Content starts

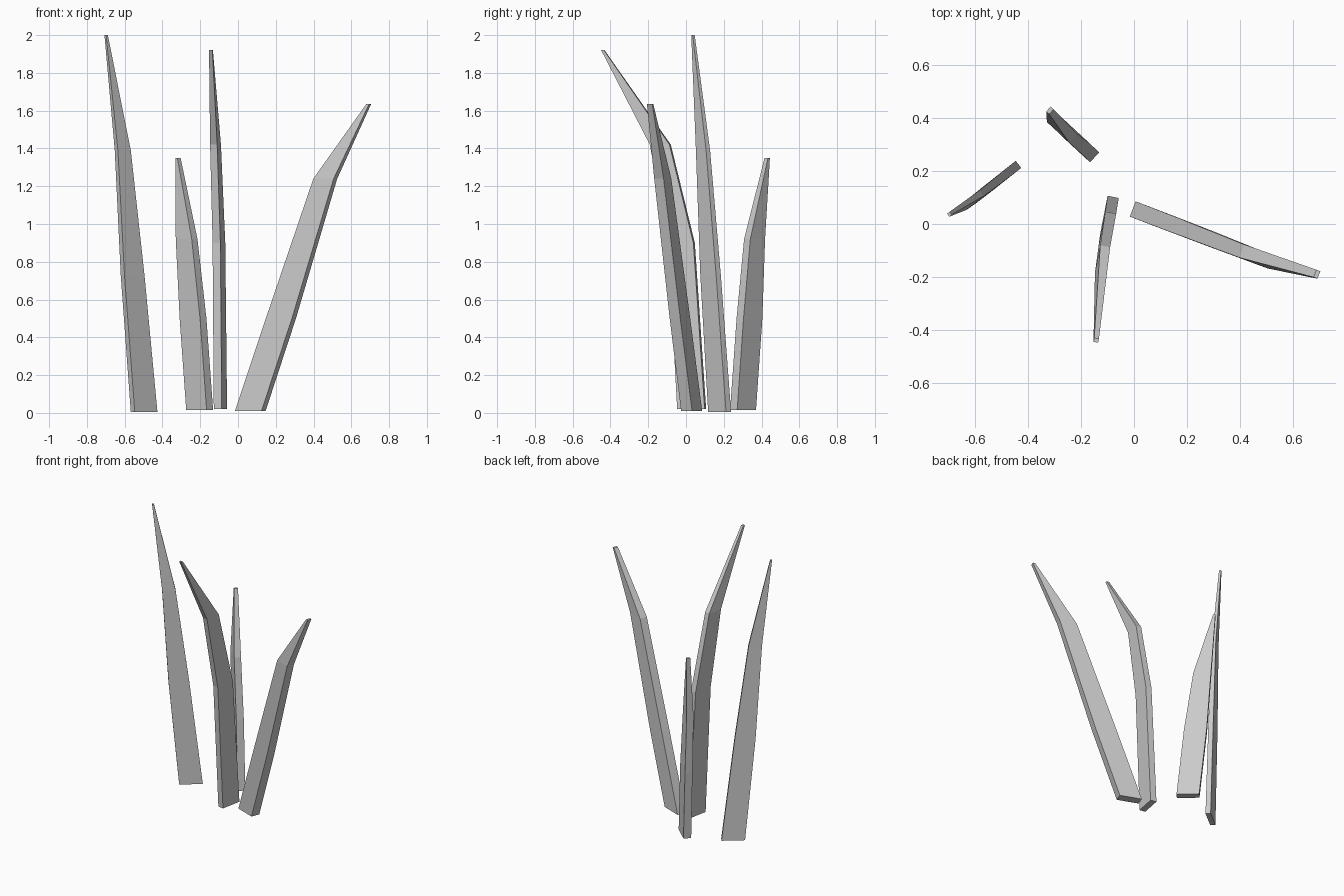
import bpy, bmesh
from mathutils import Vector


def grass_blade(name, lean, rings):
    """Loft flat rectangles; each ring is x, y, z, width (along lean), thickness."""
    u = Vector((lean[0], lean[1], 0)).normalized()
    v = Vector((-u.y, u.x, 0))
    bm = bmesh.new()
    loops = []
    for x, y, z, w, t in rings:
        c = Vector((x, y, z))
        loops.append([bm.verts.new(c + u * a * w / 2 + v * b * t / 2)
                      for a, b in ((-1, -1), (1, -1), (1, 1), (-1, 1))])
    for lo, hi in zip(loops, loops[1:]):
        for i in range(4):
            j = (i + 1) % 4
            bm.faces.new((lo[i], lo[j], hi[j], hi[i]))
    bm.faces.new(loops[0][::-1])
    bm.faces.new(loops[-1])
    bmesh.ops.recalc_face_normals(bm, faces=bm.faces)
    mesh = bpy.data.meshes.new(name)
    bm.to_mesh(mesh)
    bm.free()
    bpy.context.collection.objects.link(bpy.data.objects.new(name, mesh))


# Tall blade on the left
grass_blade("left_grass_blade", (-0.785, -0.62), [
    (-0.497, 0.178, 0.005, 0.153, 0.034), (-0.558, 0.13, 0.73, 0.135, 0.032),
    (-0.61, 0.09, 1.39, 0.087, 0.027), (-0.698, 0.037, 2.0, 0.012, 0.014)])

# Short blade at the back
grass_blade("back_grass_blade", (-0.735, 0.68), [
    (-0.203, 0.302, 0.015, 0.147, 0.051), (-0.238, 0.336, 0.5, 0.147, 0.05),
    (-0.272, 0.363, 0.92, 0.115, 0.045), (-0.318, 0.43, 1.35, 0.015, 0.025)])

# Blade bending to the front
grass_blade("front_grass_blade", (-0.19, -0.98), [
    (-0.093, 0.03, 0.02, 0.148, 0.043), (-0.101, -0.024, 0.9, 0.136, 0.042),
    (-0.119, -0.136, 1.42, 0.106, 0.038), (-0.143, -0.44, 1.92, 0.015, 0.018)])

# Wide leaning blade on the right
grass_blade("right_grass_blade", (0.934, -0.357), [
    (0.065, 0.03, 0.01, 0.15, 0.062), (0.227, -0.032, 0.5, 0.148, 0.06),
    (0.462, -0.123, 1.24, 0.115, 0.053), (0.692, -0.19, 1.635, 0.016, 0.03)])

Content ends
Content starts

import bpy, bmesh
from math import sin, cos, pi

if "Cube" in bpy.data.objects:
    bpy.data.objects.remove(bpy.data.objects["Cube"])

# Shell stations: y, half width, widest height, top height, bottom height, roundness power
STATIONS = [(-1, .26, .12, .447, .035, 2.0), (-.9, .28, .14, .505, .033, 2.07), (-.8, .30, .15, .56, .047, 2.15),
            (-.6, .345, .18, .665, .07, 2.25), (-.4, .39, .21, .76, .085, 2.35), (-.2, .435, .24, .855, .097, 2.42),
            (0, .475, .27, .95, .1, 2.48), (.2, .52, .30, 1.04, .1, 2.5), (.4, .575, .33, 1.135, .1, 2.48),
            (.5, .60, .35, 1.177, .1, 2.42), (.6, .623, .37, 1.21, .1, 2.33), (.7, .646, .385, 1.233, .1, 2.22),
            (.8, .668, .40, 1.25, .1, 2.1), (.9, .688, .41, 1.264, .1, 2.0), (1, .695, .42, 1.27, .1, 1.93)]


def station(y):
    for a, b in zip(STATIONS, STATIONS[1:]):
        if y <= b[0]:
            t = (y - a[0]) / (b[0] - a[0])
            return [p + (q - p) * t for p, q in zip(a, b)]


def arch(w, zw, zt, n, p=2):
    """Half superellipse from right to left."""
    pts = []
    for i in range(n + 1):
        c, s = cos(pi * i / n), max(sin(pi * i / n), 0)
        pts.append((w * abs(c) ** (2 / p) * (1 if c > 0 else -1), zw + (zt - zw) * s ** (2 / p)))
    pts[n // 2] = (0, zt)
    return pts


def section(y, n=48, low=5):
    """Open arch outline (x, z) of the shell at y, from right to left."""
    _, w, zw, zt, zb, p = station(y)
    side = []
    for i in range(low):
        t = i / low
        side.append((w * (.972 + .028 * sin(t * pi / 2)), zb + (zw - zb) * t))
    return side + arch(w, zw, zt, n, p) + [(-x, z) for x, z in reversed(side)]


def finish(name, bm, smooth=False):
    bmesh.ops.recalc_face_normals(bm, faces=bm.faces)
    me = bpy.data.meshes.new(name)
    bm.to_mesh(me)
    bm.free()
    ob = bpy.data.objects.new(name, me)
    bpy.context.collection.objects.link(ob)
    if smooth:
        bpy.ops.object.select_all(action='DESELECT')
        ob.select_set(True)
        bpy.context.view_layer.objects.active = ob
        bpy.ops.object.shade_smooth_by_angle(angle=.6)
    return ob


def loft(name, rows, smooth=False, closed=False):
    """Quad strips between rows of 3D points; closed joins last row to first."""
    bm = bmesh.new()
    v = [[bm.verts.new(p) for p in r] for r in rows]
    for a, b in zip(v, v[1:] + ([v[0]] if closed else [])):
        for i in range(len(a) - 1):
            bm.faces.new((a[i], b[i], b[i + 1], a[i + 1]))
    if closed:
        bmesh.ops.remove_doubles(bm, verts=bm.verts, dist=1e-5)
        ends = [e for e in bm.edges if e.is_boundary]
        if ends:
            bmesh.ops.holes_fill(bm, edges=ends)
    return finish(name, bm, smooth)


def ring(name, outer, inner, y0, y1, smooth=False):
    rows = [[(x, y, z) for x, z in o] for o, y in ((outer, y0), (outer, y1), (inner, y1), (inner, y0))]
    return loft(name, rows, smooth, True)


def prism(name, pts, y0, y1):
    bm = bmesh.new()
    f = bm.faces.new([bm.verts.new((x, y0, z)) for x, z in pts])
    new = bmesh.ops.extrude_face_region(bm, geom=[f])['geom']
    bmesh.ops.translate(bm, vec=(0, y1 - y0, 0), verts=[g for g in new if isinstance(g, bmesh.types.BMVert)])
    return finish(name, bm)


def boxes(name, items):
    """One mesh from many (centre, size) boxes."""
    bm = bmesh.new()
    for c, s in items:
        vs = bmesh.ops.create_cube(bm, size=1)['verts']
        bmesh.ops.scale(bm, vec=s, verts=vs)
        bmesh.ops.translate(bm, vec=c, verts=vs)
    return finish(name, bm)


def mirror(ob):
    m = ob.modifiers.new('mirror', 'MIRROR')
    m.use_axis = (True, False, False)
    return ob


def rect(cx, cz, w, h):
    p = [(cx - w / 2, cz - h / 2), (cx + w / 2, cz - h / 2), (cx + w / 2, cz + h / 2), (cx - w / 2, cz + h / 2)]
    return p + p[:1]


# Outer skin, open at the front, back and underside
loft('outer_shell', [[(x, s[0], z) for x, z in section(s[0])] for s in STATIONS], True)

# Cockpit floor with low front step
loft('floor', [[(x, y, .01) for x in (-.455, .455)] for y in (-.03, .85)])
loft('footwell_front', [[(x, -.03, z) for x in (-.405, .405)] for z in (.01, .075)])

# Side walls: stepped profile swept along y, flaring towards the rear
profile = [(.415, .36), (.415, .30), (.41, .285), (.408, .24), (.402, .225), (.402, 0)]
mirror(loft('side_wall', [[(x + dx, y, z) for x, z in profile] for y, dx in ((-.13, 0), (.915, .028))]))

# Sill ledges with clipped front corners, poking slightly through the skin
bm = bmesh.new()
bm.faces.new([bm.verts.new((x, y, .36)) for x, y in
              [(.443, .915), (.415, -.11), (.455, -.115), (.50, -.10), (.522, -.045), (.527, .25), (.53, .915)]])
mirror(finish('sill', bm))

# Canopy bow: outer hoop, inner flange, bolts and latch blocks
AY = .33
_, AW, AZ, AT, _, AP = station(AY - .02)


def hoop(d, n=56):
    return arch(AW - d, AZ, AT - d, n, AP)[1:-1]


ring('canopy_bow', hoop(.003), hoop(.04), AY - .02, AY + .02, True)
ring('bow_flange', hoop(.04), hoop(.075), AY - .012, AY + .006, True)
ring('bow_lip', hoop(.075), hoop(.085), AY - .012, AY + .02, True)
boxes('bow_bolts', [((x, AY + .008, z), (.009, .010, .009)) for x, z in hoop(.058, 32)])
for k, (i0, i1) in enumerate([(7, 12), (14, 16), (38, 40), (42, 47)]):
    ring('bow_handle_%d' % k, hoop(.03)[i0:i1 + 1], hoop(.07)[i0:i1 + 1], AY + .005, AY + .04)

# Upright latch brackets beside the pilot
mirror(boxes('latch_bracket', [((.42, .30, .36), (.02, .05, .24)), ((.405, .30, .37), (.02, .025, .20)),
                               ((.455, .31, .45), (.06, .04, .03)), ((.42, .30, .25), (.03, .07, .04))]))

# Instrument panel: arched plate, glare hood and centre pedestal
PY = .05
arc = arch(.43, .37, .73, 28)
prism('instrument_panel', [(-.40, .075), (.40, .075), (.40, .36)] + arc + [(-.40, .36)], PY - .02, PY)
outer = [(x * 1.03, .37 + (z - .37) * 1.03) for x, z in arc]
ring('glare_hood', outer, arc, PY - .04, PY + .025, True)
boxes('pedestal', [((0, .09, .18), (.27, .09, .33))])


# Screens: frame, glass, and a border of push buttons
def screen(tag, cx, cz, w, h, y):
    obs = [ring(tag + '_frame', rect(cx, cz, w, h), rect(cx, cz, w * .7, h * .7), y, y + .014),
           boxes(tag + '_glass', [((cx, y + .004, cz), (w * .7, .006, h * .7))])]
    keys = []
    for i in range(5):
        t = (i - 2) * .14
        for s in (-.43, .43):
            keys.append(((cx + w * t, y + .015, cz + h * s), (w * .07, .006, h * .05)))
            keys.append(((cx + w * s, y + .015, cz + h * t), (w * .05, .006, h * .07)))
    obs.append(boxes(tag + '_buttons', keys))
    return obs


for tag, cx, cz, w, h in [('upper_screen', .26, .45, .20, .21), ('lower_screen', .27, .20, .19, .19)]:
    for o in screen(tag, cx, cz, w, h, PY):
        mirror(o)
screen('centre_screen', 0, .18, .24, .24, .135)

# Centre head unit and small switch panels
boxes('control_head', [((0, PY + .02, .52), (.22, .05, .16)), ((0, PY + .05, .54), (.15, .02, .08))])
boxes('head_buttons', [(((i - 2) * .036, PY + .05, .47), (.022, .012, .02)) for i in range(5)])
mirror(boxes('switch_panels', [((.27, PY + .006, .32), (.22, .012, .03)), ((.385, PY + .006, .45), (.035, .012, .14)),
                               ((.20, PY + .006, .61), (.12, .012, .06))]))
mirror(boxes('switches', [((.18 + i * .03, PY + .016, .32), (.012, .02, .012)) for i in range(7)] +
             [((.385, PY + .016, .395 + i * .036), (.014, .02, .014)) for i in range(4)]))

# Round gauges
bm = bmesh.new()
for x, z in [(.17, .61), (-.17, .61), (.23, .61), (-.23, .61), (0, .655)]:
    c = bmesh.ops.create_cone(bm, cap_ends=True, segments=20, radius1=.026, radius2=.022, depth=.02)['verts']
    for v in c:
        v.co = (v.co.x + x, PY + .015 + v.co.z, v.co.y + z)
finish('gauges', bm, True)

Content ends

■ **EXERCISE INSTRUCTIONS**:
Print the lines above from the one with "me = bpy.data.meshes.new(name)" through the one with "for i in range(len(a)", both included, exactly as written and nothing more.

■ **SOLUTION BELOW**:
    me = bpy.data.meshes.new(name)
    bm.to_mesh(me)
    bm.free()
    ob = bpy.data.objects.new(name, me)
    bpy.context.collection.objects.link(ob)
    if smooth:
        bpy.ops.object.select_all(action='DESELECT')
        ob.select_set(True)
        bpy.context.view_layer.objects.active = ob
        bpy.ops.object.shade_smooth_by_angle(angle=.6)
    return ob


def loft(name, rows, smooth=False, closed=False):
    """Quad strips between rows of 3D points; closed joins last row to first."""
    bm = bmesh.new()
    v = [[bm.verts.new(p) for p in r] for r in rows]
    for a, b in zip(v, v[1:] + ([v[0]] if closed else [])):
        for i in range(len(a) - 1):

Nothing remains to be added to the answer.